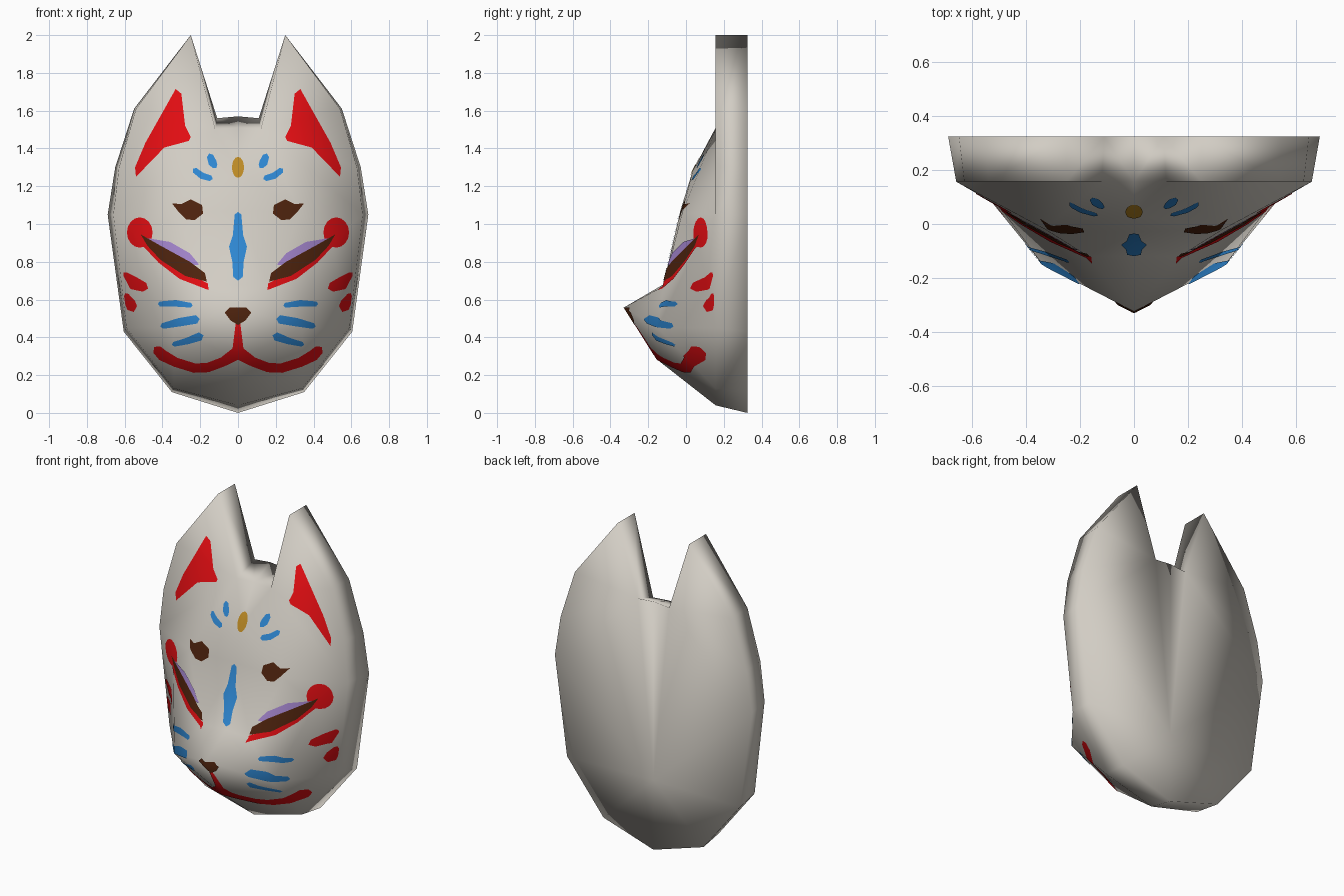
import bpy, bmesh, math
from mathutils import Vector
from mathutils.bvhtree import BVHTree
from mathutils.interpolate import poly_3d_calc

if "Cube" in bpy.data.objects:
    bpy.data.objects.remove(bpy.data.objects["Cube"])


def material(name, rgb):
    m = bpy.data.materials.new(name)
    m.diffuse_color = (*rgb, 1)
    m.use_nodes = True
    m.node_tree.nodes["Principled BSDF"].inputs["Base Color"].default_value = m.diffuse_color
    return m


WHITE = material("bone white", (0.644, 0.610, 0.552))
RED = material("red", (0.74, 0.004, 0.006))
BLUE = material("blue", (0.027, 0.238, 0.631))
BROWN = material("dark brown", (0.073, 0.016, 0.004))
PURPLE = material("lilac", (0.35, 0.223, 0.578))
GOLD = material("gold", (0.503, 0.254, 0.018))

# ---- Mask body: right half as named points, mirrored ----
P = {}
front_ring = [(0, .04), (.34, .13), (.59, .45), (.66, 1.05), (.63, 1.3),
              (.54, 1.61), (.25, 2.0), (.12, 1.5), (0, 1.51)]
back_ring = [(0, 0), (.35, .11), (.605, .43), (.69, 1.05), (.65, 1.3),
             (.55, 1.61), (.25, 2.0), (.11, 1.56), (0, 1.57)]
for i, ((x, z), (bx, bz)) in enumerate(zip(front_ring, back_ring)):
    P[f"R{i}"] = (x, .157, z)
    P[f"B{i}"] = (bx, .325, bz)
P.update(
    C1=(0, -.15, .28),       # chin
    C2=(0, -.325, .56),      # nose tip
    C3=(0, -.12, .68),       # bridge
    C4=(0, -.03, 1.07),
    C5=(0, .035, 1.28),      # forehead
    J=(.34, -.15, .45),      # muzzle corner
    E1=(.17, -.12, .67),     # inner eye
    E2=(.5, .065, .9),       # outer eye
    F=(.33, -.02, 1.06),     # brow
    K=(0, .325, .44))        # back plate middle
faces = ["R0 R1 C1", "C1 R1 J", "C1 J C2", "J R1 R2", "C2 J E1", "C2 E1 C3",
         "J E2 E1", "J R2 E2", "R2 R3 E2", "E2 R3 F", "E1 E2 F", "C3 E1 C4",
         "E1 F C4", "C4 F C5", "F R7 C5", "C5 R7 R8", "F R3 R7",
         "R3 R4 R5 R6 R7", "B0 B1 B2 K", "K B2 B3 B4 B5 B6 B7 B8"]
faces += [f"R{i} R{i+1} B{i+1} B{i}" for i in range(8)]

bm = bmesh.new()
for side in (1, -1):
    vs = {k: bm.verts.new((x * side, y, z)) for k, (x, y, z) in P.items()}
    for f in faces:
        bm.faces.new([vs[k] for k in f.split()])
bmesh.ops.remove_doubles(bm, verts=bm.verts, dist=1e-5)
bmesh.ops.recalc_face_normals(bm, faces=bm.faces)
bmesh.ops.triangulate(bm, faces=bm.faces)
for f in bm.faces:
    f.smooth = True
bm.normal_update()
me = bpy.data.meshes.new("mask_body")
bm.to_mesh(me)
me.materials.append(WHITE)
bpy.context.collection.objects.link(bpy.data.objects.new("mask_body", me))

bm.faces.ensure_lookup_table()
tree = BVHTree.FromBMesh(bm)
# front edges along which painted plates must fold
folds = [(e.verts[0].co.copy(), e.verts[1].co.copy()) for e in bm.edges
         if all(v.co.y < .2 for v in e.verts)]


# ---- Painted plates: flat outlines folded onto the mask ----
def paint(name, mat, outlines, lift=.004, mirror=True):
    pb = bmesh.new()
    for side in ((1, -1) if mirror else (1,)):
        for o in outlines:
            pb.faces.new([pb.verts.new((x * side, 0, z)) for x, z in o])
    bmesh.ops.triangulate(pb, faces=pb.faces)
    for a, b in folds:
        n = Vector((b.z - a.z, 0, a.x - b.x))
        if n.length > 1e-4:
            bmesh.ops.bisect_plane(pb, geom=pb.verts[:] + pb.edges[:] + pb.faces[:],
                                   plane_co=(a.x, 0, a.z), plane_no=n.normalized(), dist=1e-5)
    bmesh.ops.triangulate(pb, faces=pb.faces)
    normals, lost = {}, []
    for v in pb.verts:
        hit, nrm, idx, _ = tree.ray_cast(Vector((v.co.x, -2, v.co.z)), Vector((0, 1, 0)))
        if hit is None:
            lost.append(v)
            continue
        fv = bm.faces[idx].verts
        w = poly_3d_calc([q.co for q in fv], hit)
        normals[v] = sum((q.normal * k for q, k in zip(fv, w)), Vector()).normalized()
        v.co = hit + Vector((0, -lift, 0))
    bmesh.ops.delete(pb, geom=lost, context='VERTS')
    for f in pb.faces:
        f.smooth = True
        f.normal_update()
        if f.normal.y > 0:
            f.normal_flip()
    vn = [normals[v] for v in pb.verts]
    mesh = bpy.data.meshes.new(name)
    pb.to_mesh(mesh)
    pb.free()
    mesh.materials.append(mat)
    mesh.normals_split_custom_set_from_vertices(vn)   # shade like the mask below
    bpy.context.collection.objects.link(bpy.data.objects.new(name, mesh))


def stroke(*pts):
    """Brush stroke outline from (x, z, width) points, with pointed ends."""
    c = [Vector(p[:2]) for p in pts]
    left, right = [], []
    for i, p in enumerate(pts):
        t = (c[min(i + 1, len(c) - 1)] - c[max(i - 1, 0)]).normalized()
        n = Vector((-t.y, t.x)) * p[2] / 2
        left.append(c[i] + n)
        right.append(c[i] - n)
    tip0 = c[0] + (c[0] - c[1]).normalized() * pts[0][2] * .4
    tip1 = c[-1] + (c[-1] - c[-2]).normalized() * pts[-1][2] * .4
    return [tuple(v) for v in [tip0] + left + [tip1] + right[::-1]]


def ellipse(x, z, rx, rz, n=16):
    return [(x + rx * math.cos(a * math.tau / n), z + rz * math.sin(a * math.tau / n))
            for a in range(n)]


# ears
paint("ear_inner", RED, [[(.33, 1.715), (.30, 1.69), (.28, 1.52), (.25, 1.46), (.26, 1.44),
                          (.39, 1.405), (.54, 1.25), (.545, 1.30), (.49, 1.43), (.40, 1.59)]])
# forehead
paint("forehead_dashes", BLUE, [stroke((.148, 1.36, .035), (.135, 1.325, .045), (.122, 1.305, .03)),
                                stroke((.23, 1.285, .03), (.19, 1.255, .035), (.145, 1.242, .03))])
paint("forehead_jewel", GOLD, [ellipse(0, 1.3, .032, .055)], mirror=False)
paint("brow_spots", BROWN, [[(.35, 1.11), (.30, 1.105), (.25, 1.13), (.19, 1.10), (.185, 1.055),
                             (.23, 1.02), (.275, 1.025), (.315, 1.065)]])
# eyes
paint("eye_red_hook", RED, [ellipse(.52, .955, .068, .08)], .003)
paint("eye_red_line", RED, [[(.50, .88), (.42, .795), (.31, .71), (.155, .65), (.16, .685),
                             (.28, .75), (.41, .83), (.48, .91)]], .004)
paint("eye_shadow", PURPLE, [[(.48, .925), (.36, .905), (.255, .845), (.205, .785),
                              (.255, .78), (.41, .86)]], .005)
paint("eye_lids", BROWN, [[(.515, .945), (.41, .885), (.255, .80), (.175, .74), (.165, .695),
                           (.28, .725), (.41, .81), (.48, .885)]], .007)
# nose and muzzle
paint("nose_stripe", BLUE, [stroke((0, 1.05, .035), (0, .94, .055), (0, .88, .095),
                                   (0, .80, .06), (0, .72, .05))], mirror=False)
paint("nose_pad", BROWN, [[(-.07, .53), (-.045, .558), (.045, .558), (.07, .53), (.04, .49),
                           (0, .465), (-.04, .49)]], .007, mirror=False)
paint("whiskers", BLUE, [stroke((.25, .57, .025), (.33, .58, .035), (.415, .577, .025)),
                         stroke((.22, .495, .045), (.31, .48, .045), (.40, .46, .03)),
                         stroke((.20, .405, .045), (.27, .38, .035), (.34, .363, .025))])
paint("mouth", RED, [stroke((0, .32, .07), (.08, .27, .05), (.16, .24, .05), (.23, .237, .05),
                            (.33, .268, .05), (.40, .305, .06), (.43, .335, .05))])
paint("lip_line", RED, [stroke((0, .47, .025), (0, .40, .028), (0, .33, .06))], .005, mirror=False)
# cheeks
paint("cheek_marks", RED, [stroke((.598, .735, .025), (.55, .685, .07), (.495, .665, .05)),
                           stroke((.592, .625, .025), (.572, .585, .055), (.56, .555, .055))])
bm.free()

----

INSTRUCTIONS FOR THE TASK
The required output is an exact copy of the lines from the start of the material above through the line containing "m.use_nodes = True", inclusive, with no pictures in it.

TASK SOLUTION
import bpy, bmesh, math
from mathutils import Vector
from mathutils.bvhtree import BVHTree
from mathutils.interpolate import poly_3d_calc

if "Cube" in bpy.data.objects:
    bpy.data.objects.remove(bpy.data.objects["Cube"])


def material(name, rgb):
    m = bpy.data.materials.new(name)
    m.diffuse_color = (*rgb, 1)
    m.use_nodes = True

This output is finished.